Mass murderers using firearms were significantly less likely to have a lifetime history of psychotic symptoms than mass murder perpetrated through other methods: 18% of mass murderers who did not use firearms had a history of psychotic symptoms, compared to 8% of mass shooters. They note that individuals with psychotic symptoms may be less likely to acquire, or to be able to acquire, firearms.
These results are consistent with other reported rates of mental illness among mass murders when the definition is limited to severe disturbances, like psychotic symptoms.
The relationship between psychiatric symptoms and mass murder may be less associated with psychotic symptoms than with subacute, more common psychopathology, such as depressive symptoms, personality-based symptoms, drug or alcohol use, and reactions to adverse life events.
This wider definition includes people who may harbor serious anger and resentment about feelings of social rejection and exclusion.

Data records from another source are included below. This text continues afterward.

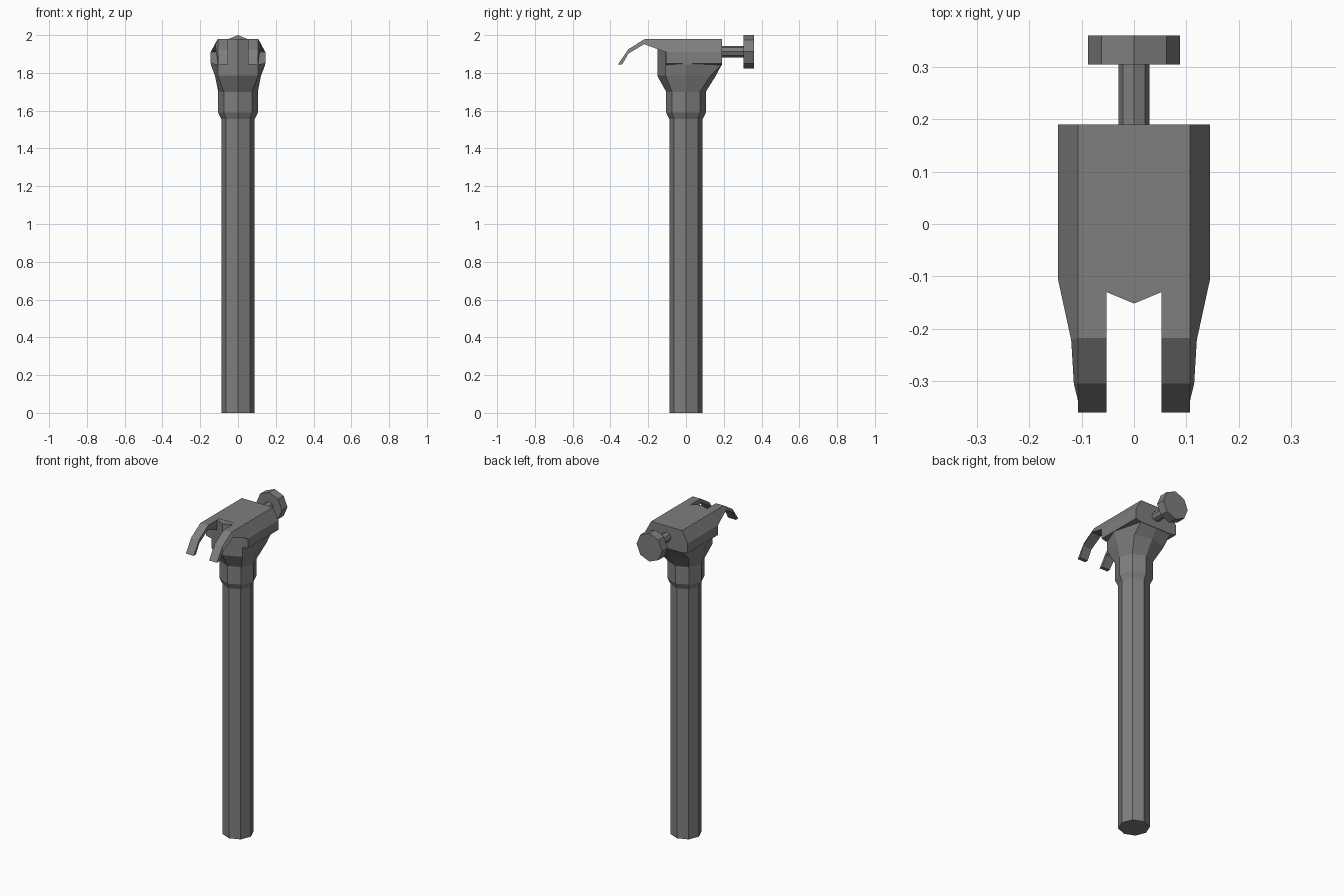
import bpy
from math import sin, cos, pi

if "Cube" in bpy.data.objects:
    bpy.data.objects.remove(bpy.data.objects["Cube"])

# Dark grey metal
dark = bpy.data.materials.new("dark_grey")
dark.diffuse_color = (0.21, 0.21, 0.21, 1)
dark.use_nodes = True
dark.node_tree.nodes["Principled BSDF"].inputs["Base Color"].default_value = dark.diffuse_color


def loft(name, rings):
    """Skin a list of equal-length vertex rings and cap both ends."""
    n = len(rings[0])
    verts = [p for r in rings for p in r]
    faces = [[i * n + j, i * n + (j + 1) % n, (i + 1) * n + (j + 1) % n, (i + 1) * n + j]
             for i in range(len(rings) - 1) for j in range(n)]
    faces += [list(range(n))[::-1], list(range(len(verts) - n, len(verts)))]
    me = bpy.data.meshes.new(name)
    me.from_pydata(verts, [], faces)
    me.materials.append(dark)
    ob = bpy.data.objects.new(name, me)
    bpy.context.collection.objects.link(ob)
    bpy.context.view_layer.objects.active = ob
    bpy.ops.object.mode_set(mode='EDIT')
    bpy.ops.mesh.select_all(action='SELECT')
    bpy.ops.mesh.normals_make_consistent(inside=False)
    bpy.ops.object.mode_set(mode='OBJECT')
    return ob


def octagon(r):
    return [(r * cos(k * pi / 4), r * sin(k * pi / 4)) for k in range(8)]


def up_ring(r, z):
    return [(x, y, z) for x, y in octagon(r)]


def neck_ring(side, diag, front, back, back_diag, z):
    f = front * 0.7071
    return [(side, 0, z), (diag, back_diag, z), (0, back, z), (-diag, back_diag, z),
            (-side, 0, z), (-diag, -f, z), (0, -front, z), (diag, -f, z)]


# Handle
loft("handle", [up_ring(0.088, 0), up_ring(0.088, 1.565)])

# Collar and flared neck, rising between the claws
loft("neck", [up_ring(0.088, 1.555), up_ring(0.105, 1.59), up_ring(0.105, 1.70),
              neck_ring(0.122, 0.107, 0.152, 0.158, 0.13, 1.785),
              neck_ring(0.144, 0.107, 0.152, 0.189, 0.189, 1.844),
              neck_ring(0.144, 0.107, 0.152, 0.189, 0.189, 1.91),
              neck_ring(0.106, 0.107, 0.152, 0.189, 0.189, 1.979)])

# Head block
half = [(0.107, 1.98), (0.145, 1.91), (0.145, 1.85), (0.107, 1.842)]
section = half + [(-x, z) for x, z in reversed(half)]
loft("head", [[(x, y, z) for x, z in section] for y in (-0.107, 0.19)])

# Claws: top y, top z, bottom y, bottom z, outer x
stations = [(-0.107, 1.98, -0.107, 1.91, 0.145),
            (-0.218, 1.98, -0.222, 1.952, 0.12),
            (-0.305, 1.925, -0.305, 1.902, 0.115),
            (-0.36, 1.845, -0.338, 1.845, 0.107)]
for name, s in (("claw_right", 1), ("claw_left", -1)):
    loft(name, [[(s * 0.053, yt, zt), (s * 0.107, yt, zt), (s * xo, yb, zb), (s * 0.053, yb, zb)]
                for yt, zt, yb, zb, xo in stations])

# Striking face and its stem
for name, r, y0, y1 in (("stem", 0.03, 0.18, 0.31), ("striking_face", 0.088, 0.305, 0.36)):
    loft(name, [[(a, y, 1.912 + b) for a, b in octagon(r)] for y in (y0, y1)])
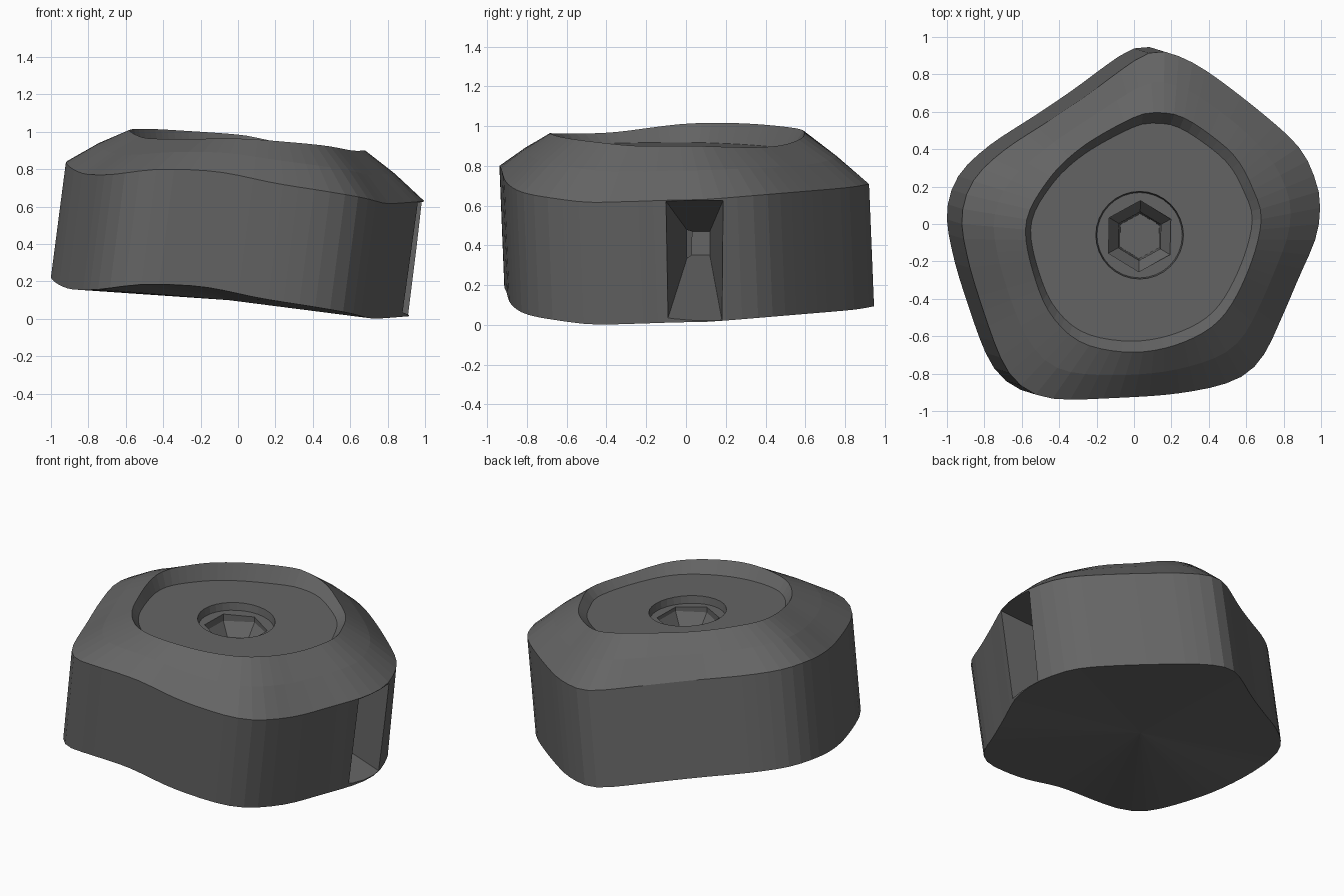
import bpy, bmesh, math
from mathutils import Vector

if "Cube" in bpy.data.objects:
    bpy.data.objects.remove(bpy.data.objects["Cube"])

N = 72

stone = bpy.data.materials.new("dark grey stone")
stone.diffuse_color = (0.13, 0.13, 0.13, 1)
stone.use_nodes = True
stone.node_tree.nodes["Principled BSDF"].inputs["Base Color"].default_value = stone.diffuse_color


def ring(points, centre):
    """Closed smooth curve through points, resampled at N equal angles."""
    pts = [Vector(p) for p in points]
    n, dense = len(pts), []
    for i in range(n):
        a, b, c, d = (pts[(i + k) % n] for k in (-1, 0, 1, 2))
        for s in range(16):
            t = s / 16
            dense.append(0.5 * (2 * b + (c - a) * t + (2 * a - 5 * b + 4 * c - d) * t * t
                                + (3 * b - a - 3 * c + d) * t ** 3))
    cx, cy = centre
    polar = sorted((math.atan2(p.y - cy, p.x - cx) % math.tau, p) for p in dense)
    polar = ([(polar[-1][0] - math.tau, polar[-1][1])] + polar
             + [(polar[0][0] + math.tau, polar[0][1])])
    out, j = [], 0
    for i in range(N):
        ang = math.tau * i / N
        while polar[j + 1][0] < ang:
            j += 1
        (a0, p0), (a1, p1) = polar[j], polar[j + 1]
        out.append(p0.lerp(p1, (ang - a0) / max(a1 - a0, 1e-9)))
    return out


def loft(name, rings, low, high):
    """Skin stacked rings and close both ends with a fan."""
    bm = bmesh.new()
    vs = [[bm.verts.new(p) for p in r] for r in rings]
    n = len(rings[0])
    for a, b in zip(vs, vs[1:]):
        for i in range(n):
            k = (i + 1) % n
            bm.faces.new((a[i], a[k], b[k], b[i]))
    lo, hi = bm.verts.new(low), bm.verts.new(high)
    for i in range(n):
        k = (i + 1) % n
        bm.faces.new((lo, vs[0][k], vs[0][i]))
        bm.faces.new((hi, vs[-1][i], vs[-1][k]))
    bmesh.ops.recalc_face_normals(bm, faces=bm.faces)
    me = bpy.data.meshes.new(name)
    bm.to_mesh(me)
    bm.free()
    me.materials.append(stone)
    ob = bpy.data.objects.new(name, me)
    bpy.context.collection.objects.link(ob)
    return ob


def circle(c, r, z, n, tilt=0.0, turn=0.0):
    out = []
    for i in range(n):
        a = math.tau * i / n + turn
        x = r * math.cos(a)
        out.append(Vector((c[0] + x, c[1] + r * math.sin(a), z + tilt * x)))
    return out


# wavy rounded-pentagon shoulder line
shoulder = ring([
    (0.995, 0.08, 0.63), (0.975, 0.22, 0.64), (0.89, 0.40, 0.655), (0.70, 0.58, 0.67),
    (0.40, 0.81, 0.69), (0.22, 0.905, 0.705), (0.11, 0.92, 0.71), (0.00, 0.872, 0.72),
    (-0.25, 0.69, 0.755), (-0.45, 0.555, 0.785), (-0.70, 0.39, 0.82), (-0.86, 0.23, 0.84),
    (-0.92, 0.04, 0.84), (-0.89, -0.18, 0.805), (-0.82, -0.42, 0.775), (-0.72, -0.70, 0.77),
    (-0.64, -0.83, 0.775), (-0.53, -0.91, 0.79), (-0.38, -0.938, 0.80),
    (-0.10, -0.93, 0.785), (0.20, -0.91, 0.725), (0.45, -0.865, 0.685),
    (0.60, -0.80, 0.66), (0.70, -0.69, 0.64), (0.79, -0.50, 0.617),
    (0.88, -0.29, 0.62), (0.97, -0.08, 0.627)], (0, 0))
base = [p + Vector((-0.08, 0.025, -0.615)) for p in shoulder]

# rim of the shallow bowl
rim = ring([
    (0.68, 0.02, 0.90), (0.63, 0.20, 0.895), (0.54, 0.36, 0.893), (0.39, 0.49, 0.905),
    (0.25, 0.575, 0.935), (0.13, 0.595, 0.962), (0.00, 0.57, 0.985), (-0.28, 0.41, 1.005),
    (-0.47, 0.22, 1.015), (-0.58, -0.02, 1.01), (-0.51, -0.35, 0.97), (-0.40, -0.54, 0.962),
    (-0.24, -0.65, 0.962), (0.02, -0.685, 0.963), (0.27, -0.63, 0.945),
    (0.47, -0.50, 0.925), (0.61, -0.25, 0.90)], (0.05, -0.03))
slope = [a.lerp(b, 0.5) + Vector((0, 0, 0.012)) for a, b in zip(shoulder, rim)]


def floor_z(x):
    return 0.885 - 0.06 * x


bowl = []
for p in rim:
    x, y = 0.04 + (p.x - 0.05) * 0.94, -0.03 + (p.y + 0.03) * 0.91
    bowl.append(Vector((x, y, floor_z(x))))

body = loft("stone_body", [base, shoulder, slope, rim, bowl],
            (-0.05, 0, 0.1), (0.04, -0.03, floor_z(0.04)))

# cutters: round recess, stepped faceted shaft, tapering side channel
c = (0.03, -0.06)
recess = loft("recess_cutter", [circle(c, 0.228, 0.835, 32, -0.06), circle(c, 0.25, 1.0, 32, -0.06)],
              (*c, 0.835), (*c, 1.0))
d = (0.03, -0.065)
shaft = loft("shaft_cutter", [circle(d, 0.12, 0.34, 6, 0, 0.5), circle(d, 0.13, 0.72, 6, 0, 0.5),
                              circle(d, 0.19, 0.80, 6, 0, 0.5), circle(d, 0.19, 0.9, 6, 0, 0.5)],
             (*d, 0.34), (*d, 0.9))


def quad(x, y0, y1, z0, z1):
    return [Vector((x, y0, z0)), Vector((x, y1, z0)), Vector((x, y1, z1)), Vector((x, y0, z1))]


channel = loft("channel_cutter", [quad(0.08, 0.01, 0.12, 0.35, 0.47), quad(1.1, -0.118, 0.195, -0.052, 0.645)],
               (0.08, 0.06, 0.41), (1.1, 0.04, 0.3))

bpy.context.view_layer.objects.active = body
for cutter in (recess, shaft, channel):
    cutter.hide_render = True
    mod = body.modifiers.new(cutter.name, 'BOOLEAN')
    mod.operation = 'DIFFERENCE'
    mod.solver = 'EXACT'
    mod.object = cutter
    bpy.ops.object.modifier_apply(modifier=mod.name)
    bpy.data.objects.remove(cutter)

The misunderstanding may well be the cause of the belief in the association between severe mental illness and mass shootings that gives rise to undue stigma.
They identify numerous important limitations that exist in this type of work. The first of which is the validity of psychiatric symptoms gleaned in media and justice system records. Additionally, they write:
“Cases identified in our sources may have been more likely to involve psychiatric symptoms, given their news value, or may have involved other unusual elements associated with psychosis, potentially leading to an overestimate of the association with psychotic symptoms.”
Moreover, the study did not consider socio-cultural determinants and broad-scale shifts across the time period within which records were analyzed (e.g., changes in the prevalence of psychiatric symptoms and media attention they are given, changes in firearm availability), though these do play significant roles in understanding prevalence.
These findings have important implications for understanding the drivers of mass shootings. This, in turn, may enable policies to be shaped to better prevent them in the future, without needlessly stigmatizing people who have symptoms associated with ‘severe mental illness.’
Brucato G et al. (2021). Psychotic symptoms in mass shootings v. mass murders not involving firearms: findings from the Columbia mass murder database. Psychological Medicine 1–9. https://doi.org/10.1017/S0033291721000076 (Link)